## Task prompt
Check each line of the records below for the word "faces" and copy those where it appears.

## Records from a data collection
Start of Block

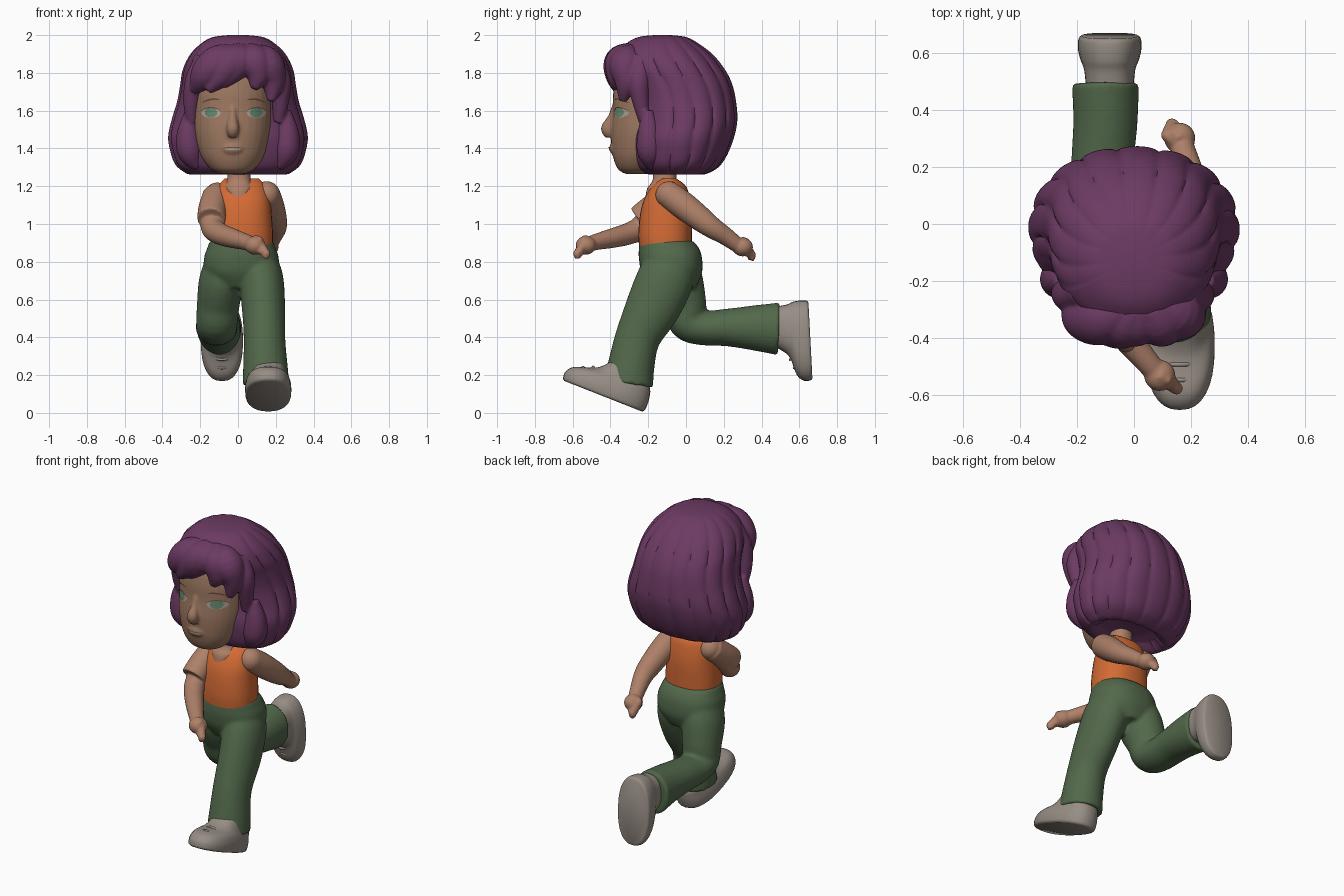
import bpy, bmesh, math
from mathutils import Vector, Matrix
from mathutils.bvhtree import BVHTree

if "Cube" in bpy.data.objects:
    bpy.data.objects.remove(bpy.data.objects["Cube"])

def material(name, r, g, b):
    m = bpy.data.materials.new(name)
    m.diffuse_color = (r, g, b, 1)
    m.use_nodes = True
    m.node_tree.nodes["Principled BSDF"].inputs["Base Color"].default_value = m.diffuse_color
    return m

HAIR = material("purple hair", .15, .043, .125)
FACE = material("face skin", .34, .19, .12)
SKIN = material("arm skin", .42, .215, .14)
SHIRT = material("orange cloth", .65, .145, .035)
PANTS = material("green cloth", .085, .14, .07)
SHOE = material("grey shoe", .31, .27, .235)
WHITE = material("eye white", .42, .36, .30)
IRIS = material("eye green", .13, .25, .16)
BROWN = material("brow brown", .14, .07, .045)

def spline(rows, k=5):
    """Catmull-Rom resampling of rows of numbers."""
    out = []
    for i in range(len(rows) - 1):
        a, b, c, d = (rows[max(0, min(len(rows) - 1, i + j))] for j in (-1, 0, 1, 2))
        for s in range(k):
            t = s / k
            out.append([.5 * (2*q + (r-p)*t + (2*p-5*q+4*r-w)*t*t + (3*q-p-3*r+w)*t**3)
                        for p, q, r, w in zip(a, b, c, d)])
    return out + [list(rows[-1])]

def skin(bm, rings):
    rings = [[bm.verts.new(p) for p in ring] for ring in rings]
    n = len(rings[0])
    for a, b in zip(rings, rings[1:]):
        for i in range(n):
            bm.faces.new((a[i], a[(i+1) % n], b[(i+1) % n], b[i]))
    bm.faces.new(rings[0][::-1])
    bm.faces.new(rings[-1])

def stack(bm, cx, rows, n=32, p=2.3, M=Matrix(), groove=0):
    """Horizontal rounded sections: rows of (z, y front, y back, half width)."""
    rings = []
    for z, yf, yb, rx in spline(rows):
        ring = []
        for i in range(n):
            t = math.tau * i / n
            c, s = math.cos(t), math.sin(t)
            f = 1 - groove * (1 - abs(math.sin(8*t + 1.2*z)) ** .4) if s > -.45 else 1
            ring.append(M @ Vector((cx + f*rx*math.copysign(abs(c)**(2/p), c),
                (yf+yb)/2 + f*(yb-yf)/2*math.copysign(abs(s)**(2/p), s), z)))
        rings.append(ring)
    skin(bm, rings)

def tube(bm, rows, ref=(1, 0, 0), n=24, M=Matrix()):
    """Sweep along rows of (x, y, z, radius along ref, other radius)."""
    rows = spline([r if len(r) == 5 else (*r, r[3]) for r in rows])
    pts = [Vector(r[:3]) for r in rows]
    rings = []
    for i, r in enumerate(rows):
        tan = (pts[min(i+1, len(pts)-1)] - pts[max(i-1, 0)]).normalized()
        u = Vector(ref)
        u = (u - tan * u.dot(tan)).normalized()
        v = tan.cross(u)
        rings.append([M @ (pts[i] + u*r[3]*math.cos(math.tau*j/n) + v*r[4]*math.sin(math.tau*j/n))
                      for j in range(n)])
    skin(bm, rings)

def ball(bm, c, r):
    bmesh.ops.create_icosphere(bm, subdivisions=3, radius=1,
                               matrix=Matrix.Translation(c) @ Matrix.Diagonal((*r, 1)))

def finish(bm, name, mat, voxel=0, smooth=5):
    bmesh.ops.recalc_face_normals(bm, faces=bm.faces)
    for f in bm.faces:
        f.smooth = True
    for e in bm.edges:
        e.smooth = e.calc_face_angle(0) < math.radians(50)
    me = bpy.data.meshes.new(name)
    bm.to_mesh(me)
    bm.free()
    me.materials.append(mat)
    ob = bpy.data.objects.new(name, me)
    bpy.context.collection.objects.link(ob)
    if voxel:
        m = ob.modifiers.new("fuse", 'REMESH')
        m.mode, m.voxel_size, m.use_smooth_shade = 'VOXEL', voxel, True
        m = ob.modifiers.new("soften", 'SMOOTH')
        m.factor, m.iterations = .5, smooth
    return ob

# trousers: hips, forward leg and bent back leg fused together
bm = bmesh.new()
stack(bm, .018, [(.66, -.19, .05, .10), (.74, -.235, .085, .19), (.82, -.25, .085, .198), (.87, -.25, .07, .182),
                 (.91, -.248, .04, .168)])
tube(bm, [(.09, -.08, .83, .10, .12), (.12, -.105, .72, .118, .15), (.135, -.175, .56, .115, .145),
          (.14, -.255, .40, .11, .12), (.145, -.29, .25, .118, .124), (.148, -.305, .15, .125, .133)])
tube(bm, [(-.06, -.08, .83, .10, .12), (-.088, -.05, .70, .118, .14), (-.105, -.01, .57, .113, .12),
          (-.112, .01, .48, .11, .10), (-.113, .09, .45, .11, .092), (-.11, .22, .452, .11, .10),
          (-.1, .36, .45, .113, .12), (-.1, .492, .445, .118, .14)])
finish(bm, "trousers", PANTS, .01, 9)

# shoes: one shape placed twice, with laces
def shoe(name, M, ankle):
    bm = bmesh.new()
    stack(bm, 0, [(0, -.445, -.005, .108), (.012, -.457, .008, .12), (.05, -.457, .01, .122),
                  (.09, -.42, .005, .113), (.13, -.31, -.01, .098), ankle], M=M, p=2.4)
    for i in range(3):
        y, z = -.27 - .05*i, .143 - .021*i
        tube(bm, [(-.06, y, z-.02, .006), (0, y-.01, z+.002, .008), (.06, y, z-.02, .006)], (0, 0, 1), 8, M)
    finish(bm, name, SHOE)

shoe("front_shoe", Matrix.Translation((.16, -.23, .006)) @ Matrix.Rotation(math.radians(-21.5), 4, 'X'),
     (.19, -.25, -.07, .085))
shoe("back_shoe", Matrix.Translation((-.085, .648, .588)) @ Matrix.Rotation(math.radians(93), 4, 'X')
     @ Matrix.Scale(.91, 4), (.21, -.25, -.02, .09))

# sleeveless top and neck
bm = bmesh.new()
stack(bm, .02, [(.872, -.248, .03, .165), (.95, -.252, .032, .165), (1.05, -.243, .032, .158),
                (1.13, -.222, .022, .15), (1.2, -.18, 0, .128), (1.24, -.13, -.05, .09)])
finish(bm, "tank_top", SHIRT)
bm = bmesh.new()
stack(bm, .005, [(1.14, -.215, -.05, .06), (1.19, -.205, -.045, .078), (1.24, -.175, -.05, .062), (1.36, -.18, -.05, .06)])
finish(bm, "neck", SKIN)

# arms with curled hands
def arm(name, rows, palm, curl, side, sleeve=None):
    bm = bmesh.new()
    tube(bm, rows, (0, 0, 1))
    ball(bm, rows[0][:3], (rows[0][3],) * 3)
    if sleeve:
        tube(bm, sleeve, (0, 0, 1))
    ball(bm, palm, (.055, .055, .05))
    palm, curl, side = Vector(palm), Vector(curl), Vector(side)
    for i in range(4):
        a = palm + side * (i - 1.5) * .027 + curl * .02
        b, c = a + curl * .04, a + curl * .03 - Vector((0, 0, .03))
        tube(bm, [(*a, .022), (*b, .023), (*c, .018)], side, 10)
    a = palm + Vector((0, 0, .03))
    tube(bm, [(*a, .026), (*(a + curl*.05 + Vector((0, 0, .008))), .018)], side, 10)
    finish(bm, name, SKIN, .007, 3)

arm("forward_arm", [(-.11, -.085, 1.15, .07), (-.13, -.16, 1.07, .065), (-.135, -.235, .985, .062),
                    (-.10, -.30, .95, .058), (-.03, -.39, .925, .052), (.04, -.475, .905, .043), (.08, -.52, .89, .04)],
    (.09, -.53, .887), (.75, -.45, -.25), (.35, -.45, -.6),
    [(-.115, -.085, 1.15, .073), (-.133, -.17, 1.085, .076), (-.142, -.245, 1.025, .075)])
arm("rear_arm", [(.152, -.09, 1.155, .072), (.172, -.01, 1.095, .073), (.193, .08, 1.025, .066), (.2, .14, .98, .057),
                 (.185, .21, .935, .048), (.17, .27, .89, .041)],
    (.16, .30, .878), (-.6, .5, -.2), (.2, .45, -.7))

# head with nose and lips fused
bm = bmesh.new()
stack(bm, -.028, [(1.265, -.32, -.19, .065), (1.29, -.36, -.14, .115), (1.35, -.385, -.06, .163), (1.42, -.395, 0, .19),
                  (1.5, -.397, .03, .205), (1.6, -.388, .05, .21), (1.7, -.385, .08, .21),
                  (1.8, -.36, .07, .19), (1.9, -.28, .0, .12)], p=2.2)
tube(bm, [(-.028, -.378, 1.62, .016), (-.028, -.395, 1.56, .022), (-.028, -.417, 1.505, .034), (-.028, -.40, 1.465, .024)])
ball(bm, (-.028, -.386, 1.40), (.055, .02, .03))
head = finish(bm, "head", FACE, .009, 4)

# painted features laid on the face by ray casting
bpy.context.view_layer.update()
tree = BVHTree.FromObject(head, bpy.context.evaluated_depsgraph_get())
def decal(name, mat, cx, cz, a, b, bend=0, tilt=0, off=.003, n=20):
    bm = bmesh.new()
    def point(r, t):
        u = r * math.cos(t)
        x, z = cx + a*u, cz + b*r*math.sin(t) + bend*u*u + tilt*u
        hit = tree.ray_cast(Vector((x, -1, z)), Vector((0, 1, 0)))[0]
        return bm.verts.new((x, (hit.y if hit else -.35) - off, z))
    rings = [[point(r, math.tau*i/n) for i in range(n)] for r in (.2, .6, 1)]
    bm.faces.new(rings[0])
    for p, q in zip(rings, rings[1:]):
        for i in range(n):
            bm.faces.new((p[i], q[i], q[(i+1) % n], p[(i+1) % n]))
    finish(bm, name, mat)

for s, side in ((-1, "right"), (1, "left")):
    x = -.023 + s*.12
    decal(side + "_eye", WHITE, x, 1.588, .052, .026)
    decal(side + "_iris", IRIS, x, 1.59, .033, .026, off=.005)
    decal(side + "_eyelid", BROWN, x, 1.617, .054, .003, -.02, off=.006)
    decal(side + "_eyebrow", BROWN, x, 1.66, .05, .005, -.012, -s*.008)
decal("lower_lip", WHITE, -.028, 1.396, .042, .006)
decal("mouth_line", BROWN, -.028, 1.404, .05, .0025, .004, off=.005)

# bob hair: grooved body plus swept fringe
bm = bmesh.new()
stack(bm, 0, [(1.30, -.14, .06, .18), (1.263, -.19, .09, .25), (1.285, -.24, .15, .30), (1.32, -.265, .19, .335),
              (1.38, -.28, .225, .357), (1.46, -.285, .255, .37), (1.55, -.27, .272, .352), (1.65, -.28, .265, .322),
              (1.74, -.31, .245, .306), (1.82, -.35, .205, .292), (1.90, -.36, .14, .252), (1.96, -.31, .06, .19),
              (1.99, -.25, .0, .13), (2.0, -.17, -.08, .05)], n=160, p=2.15, groove=.06)
finish(bm, "hair", HAIR)

bm = bmesh.new()
for lock in (
    [(.0, -.28, 1.91, .05), (-.10, -.325, 1.855, .095), (-.18, -.325, 1.78, .08), (-.235, -.30, 1.70, .02)],
    [(.02, -.28, 1.92, .05), (-.03, -.34, 1.86, .09), (-.09, -.36, 1.785, .07), (-.16, -.365, 1.705, .02)],
    [(.02, -.28, 1.92, .05), (.01, -.34, 1.865, .085), (-.03, -.365, 1.80, .06), (-.08, -.375, 1.73, .02)],
    [(.05, -.28, 1.92, .05), (.09, -.335, 1.86, .09), (.105, -.36, 1.78, .065), (.085, -.375, 1.715, .02)],
    [(.08, -.27, 1.91, .05), (.15, -.315, 1.85, .09), (.185, -.315, 1.75, .065), (.175, -.335, 1.65, .02)]):
    tube(bm, lock)
for s in (-1, 1):
    tube(bm, [(s*.17, -.23, 1.87, .06), (s*.22, -.25, 1.76, .06), (s*.235 - .01, -.24, 1.65, .045), (s*.23 - .015, -.22, 1.54, .03)])
    tube(bm, [(s*.25, -.2, 1.6, .03), (s*.262, -.195, 1.48, .062), (s*.252, -.19, 1.38, .068), (s*.21, -.18, 1.30, .03)])
finish(bm, "fringe", HAIR, .008, 4)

End of Block

## Response
            bm.faces.new((a[i], a[(i+1) % n], b[(i+1) % n], b[i]))
    bm.faces.new(rings[0][::-1])
    bm.faces.new(rings[-1])
    bmesh.ops.recalc_face_normals(bm, faces=bm.faces)
    for f in bm.faces:
    bm.faces.new(rings[0])
            bm.faces.new((p[i], q[i], q[(i+1) % n], p[(i+1) % n]))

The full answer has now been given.